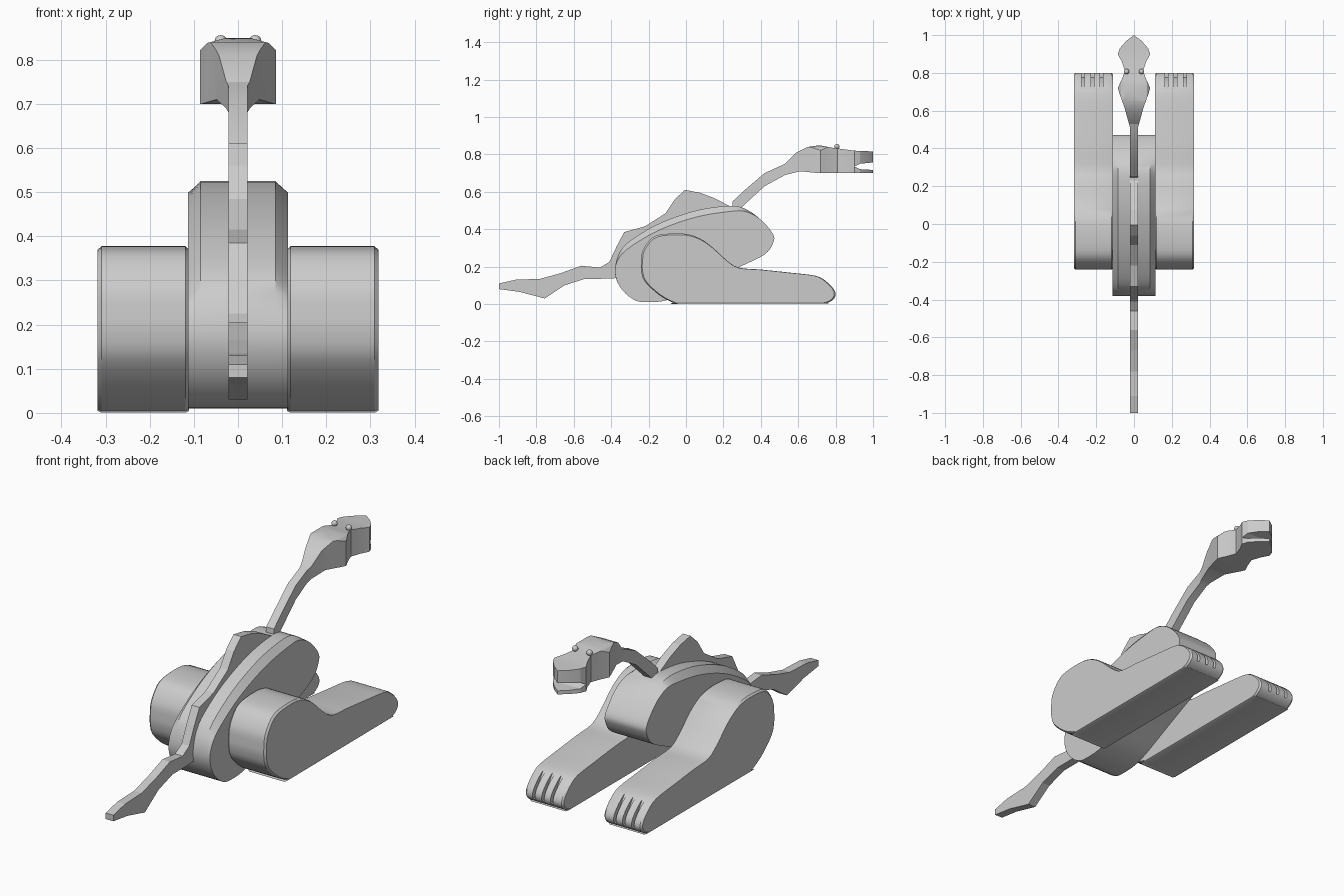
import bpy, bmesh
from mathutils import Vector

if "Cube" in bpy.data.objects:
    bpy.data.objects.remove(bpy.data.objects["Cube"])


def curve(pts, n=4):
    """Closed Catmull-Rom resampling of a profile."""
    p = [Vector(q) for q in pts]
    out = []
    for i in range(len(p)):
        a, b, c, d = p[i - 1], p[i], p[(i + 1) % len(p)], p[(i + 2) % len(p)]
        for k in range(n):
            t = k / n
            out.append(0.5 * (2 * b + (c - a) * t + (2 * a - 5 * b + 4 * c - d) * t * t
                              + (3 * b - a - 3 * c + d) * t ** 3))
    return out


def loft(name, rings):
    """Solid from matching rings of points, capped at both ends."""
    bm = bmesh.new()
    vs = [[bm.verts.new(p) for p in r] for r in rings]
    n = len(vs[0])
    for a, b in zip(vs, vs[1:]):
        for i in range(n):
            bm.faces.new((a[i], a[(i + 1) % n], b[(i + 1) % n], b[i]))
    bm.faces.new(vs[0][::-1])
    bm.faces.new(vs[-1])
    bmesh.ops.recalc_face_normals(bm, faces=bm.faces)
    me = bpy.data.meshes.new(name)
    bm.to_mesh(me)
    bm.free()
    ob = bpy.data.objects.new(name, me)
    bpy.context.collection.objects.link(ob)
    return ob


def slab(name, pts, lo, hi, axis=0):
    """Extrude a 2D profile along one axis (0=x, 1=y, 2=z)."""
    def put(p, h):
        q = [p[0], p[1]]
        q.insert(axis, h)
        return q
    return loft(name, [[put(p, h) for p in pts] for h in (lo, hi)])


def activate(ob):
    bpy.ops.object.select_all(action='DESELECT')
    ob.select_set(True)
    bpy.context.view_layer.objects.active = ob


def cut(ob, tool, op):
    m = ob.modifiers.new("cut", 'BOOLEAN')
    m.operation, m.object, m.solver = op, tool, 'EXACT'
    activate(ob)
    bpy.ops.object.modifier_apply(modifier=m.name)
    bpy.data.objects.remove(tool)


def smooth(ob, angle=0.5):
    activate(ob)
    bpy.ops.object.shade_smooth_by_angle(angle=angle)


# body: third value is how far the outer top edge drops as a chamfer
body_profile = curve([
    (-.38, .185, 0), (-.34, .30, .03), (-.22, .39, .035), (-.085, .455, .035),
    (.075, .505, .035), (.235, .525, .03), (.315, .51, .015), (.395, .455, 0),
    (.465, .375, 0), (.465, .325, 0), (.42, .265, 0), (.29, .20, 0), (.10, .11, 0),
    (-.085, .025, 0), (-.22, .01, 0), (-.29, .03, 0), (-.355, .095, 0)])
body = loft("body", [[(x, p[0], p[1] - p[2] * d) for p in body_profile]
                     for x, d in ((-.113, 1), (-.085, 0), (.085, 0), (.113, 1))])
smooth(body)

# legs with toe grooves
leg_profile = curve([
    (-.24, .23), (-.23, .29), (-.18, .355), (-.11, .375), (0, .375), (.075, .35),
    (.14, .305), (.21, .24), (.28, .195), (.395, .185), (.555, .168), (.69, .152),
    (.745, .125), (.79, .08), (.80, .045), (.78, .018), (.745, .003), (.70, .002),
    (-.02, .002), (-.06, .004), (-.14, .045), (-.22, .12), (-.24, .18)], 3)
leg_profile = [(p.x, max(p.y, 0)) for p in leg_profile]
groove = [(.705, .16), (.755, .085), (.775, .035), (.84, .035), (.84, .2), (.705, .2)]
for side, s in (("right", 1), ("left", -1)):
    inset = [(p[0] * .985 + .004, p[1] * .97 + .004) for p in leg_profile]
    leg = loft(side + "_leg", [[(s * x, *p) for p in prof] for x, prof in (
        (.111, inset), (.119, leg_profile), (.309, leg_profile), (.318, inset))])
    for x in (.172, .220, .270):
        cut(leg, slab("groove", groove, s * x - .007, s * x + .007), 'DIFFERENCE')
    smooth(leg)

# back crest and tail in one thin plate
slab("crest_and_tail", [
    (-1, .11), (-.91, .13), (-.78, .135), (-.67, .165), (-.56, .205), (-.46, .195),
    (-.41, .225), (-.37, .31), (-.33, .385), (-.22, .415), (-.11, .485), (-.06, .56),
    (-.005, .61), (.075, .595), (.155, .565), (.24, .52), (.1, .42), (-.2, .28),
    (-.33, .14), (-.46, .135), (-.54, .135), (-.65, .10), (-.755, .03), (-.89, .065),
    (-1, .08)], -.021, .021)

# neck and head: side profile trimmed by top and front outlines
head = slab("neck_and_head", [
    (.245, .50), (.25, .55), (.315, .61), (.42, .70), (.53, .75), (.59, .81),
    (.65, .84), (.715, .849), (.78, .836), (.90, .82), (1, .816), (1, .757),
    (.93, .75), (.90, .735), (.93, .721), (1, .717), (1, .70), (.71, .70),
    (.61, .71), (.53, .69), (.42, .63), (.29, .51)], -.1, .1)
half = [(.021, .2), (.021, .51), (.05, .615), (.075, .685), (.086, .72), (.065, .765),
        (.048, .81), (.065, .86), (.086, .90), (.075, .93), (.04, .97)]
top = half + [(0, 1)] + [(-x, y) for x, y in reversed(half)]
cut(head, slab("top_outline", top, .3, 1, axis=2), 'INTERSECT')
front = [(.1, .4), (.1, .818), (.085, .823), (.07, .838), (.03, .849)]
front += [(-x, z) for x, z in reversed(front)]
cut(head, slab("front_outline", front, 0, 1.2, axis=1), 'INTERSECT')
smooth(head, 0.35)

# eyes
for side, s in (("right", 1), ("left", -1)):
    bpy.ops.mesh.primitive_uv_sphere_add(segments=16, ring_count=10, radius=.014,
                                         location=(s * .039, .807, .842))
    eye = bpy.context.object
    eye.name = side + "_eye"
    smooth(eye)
----
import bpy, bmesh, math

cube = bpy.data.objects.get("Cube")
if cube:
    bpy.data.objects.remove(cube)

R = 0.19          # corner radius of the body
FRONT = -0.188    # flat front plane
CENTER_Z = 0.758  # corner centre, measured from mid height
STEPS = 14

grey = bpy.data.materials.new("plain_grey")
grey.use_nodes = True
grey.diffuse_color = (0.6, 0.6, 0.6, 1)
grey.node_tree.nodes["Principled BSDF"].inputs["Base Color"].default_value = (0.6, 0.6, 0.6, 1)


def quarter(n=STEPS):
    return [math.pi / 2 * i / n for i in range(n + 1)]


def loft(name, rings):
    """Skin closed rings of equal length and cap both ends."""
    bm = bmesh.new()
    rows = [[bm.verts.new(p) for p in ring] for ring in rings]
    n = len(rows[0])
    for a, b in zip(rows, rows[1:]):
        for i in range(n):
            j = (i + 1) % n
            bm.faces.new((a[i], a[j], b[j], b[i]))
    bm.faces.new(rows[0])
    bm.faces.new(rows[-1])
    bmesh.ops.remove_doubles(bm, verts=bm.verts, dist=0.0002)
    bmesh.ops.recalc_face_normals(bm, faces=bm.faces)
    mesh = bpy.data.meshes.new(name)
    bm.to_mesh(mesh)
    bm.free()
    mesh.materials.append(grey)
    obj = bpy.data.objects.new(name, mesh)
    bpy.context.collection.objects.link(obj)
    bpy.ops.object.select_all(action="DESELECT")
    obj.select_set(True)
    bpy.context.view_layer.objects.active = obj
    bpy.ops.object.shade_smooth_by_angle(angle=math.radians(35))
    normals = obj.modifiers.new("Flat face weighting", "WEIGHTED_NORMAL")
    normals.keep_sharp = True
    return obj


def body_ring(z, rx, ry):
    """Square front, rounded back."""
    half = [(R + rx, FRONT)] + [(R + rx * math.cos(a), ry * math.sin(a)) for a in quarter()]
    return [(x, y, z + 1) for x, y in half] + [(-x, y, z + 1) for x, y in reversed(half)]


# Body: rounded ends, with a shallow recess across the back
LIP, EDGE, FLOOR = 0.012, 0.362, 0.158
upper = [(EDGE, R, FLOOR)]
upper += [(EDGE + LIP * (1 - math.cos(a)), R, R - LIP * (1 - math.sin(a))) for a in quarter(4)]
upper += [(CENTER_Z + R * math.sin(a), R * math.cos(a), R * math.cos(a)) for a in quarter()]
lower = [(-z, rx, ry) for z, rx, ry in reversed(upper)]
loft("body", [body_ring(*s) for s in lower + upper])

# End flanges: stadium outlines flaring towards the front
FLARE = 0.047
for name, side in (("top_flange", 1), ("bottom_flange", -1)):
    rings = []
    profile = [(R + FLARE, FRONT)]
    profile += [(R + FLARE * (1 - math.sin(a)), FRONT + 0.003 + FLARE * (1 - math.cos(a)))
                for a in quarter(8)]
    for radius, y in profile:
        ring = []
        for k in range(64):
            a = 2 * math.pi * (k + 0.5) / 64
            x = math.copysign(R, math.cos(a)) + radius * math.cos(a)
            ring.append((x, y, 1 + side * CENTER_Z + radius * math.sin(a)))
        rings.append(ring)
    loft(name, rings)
----
-- Task --
Would you copy all lines in the records where the string "rings" appears?

-- Task output --
def loft(name, rings):
    """Solid from matching rings of points, capped at both ends."""
    vs = [[bm.verts.new(p) for p in r] for r in rings]
def loft(name, rings):
    """Skin closed rings of equal length and cap both ends."""
    rows = [[bm.verts.new(p) for p in ring] for ring in rings]
    rings = []
        rings.append(ring)
    loft(name, rings)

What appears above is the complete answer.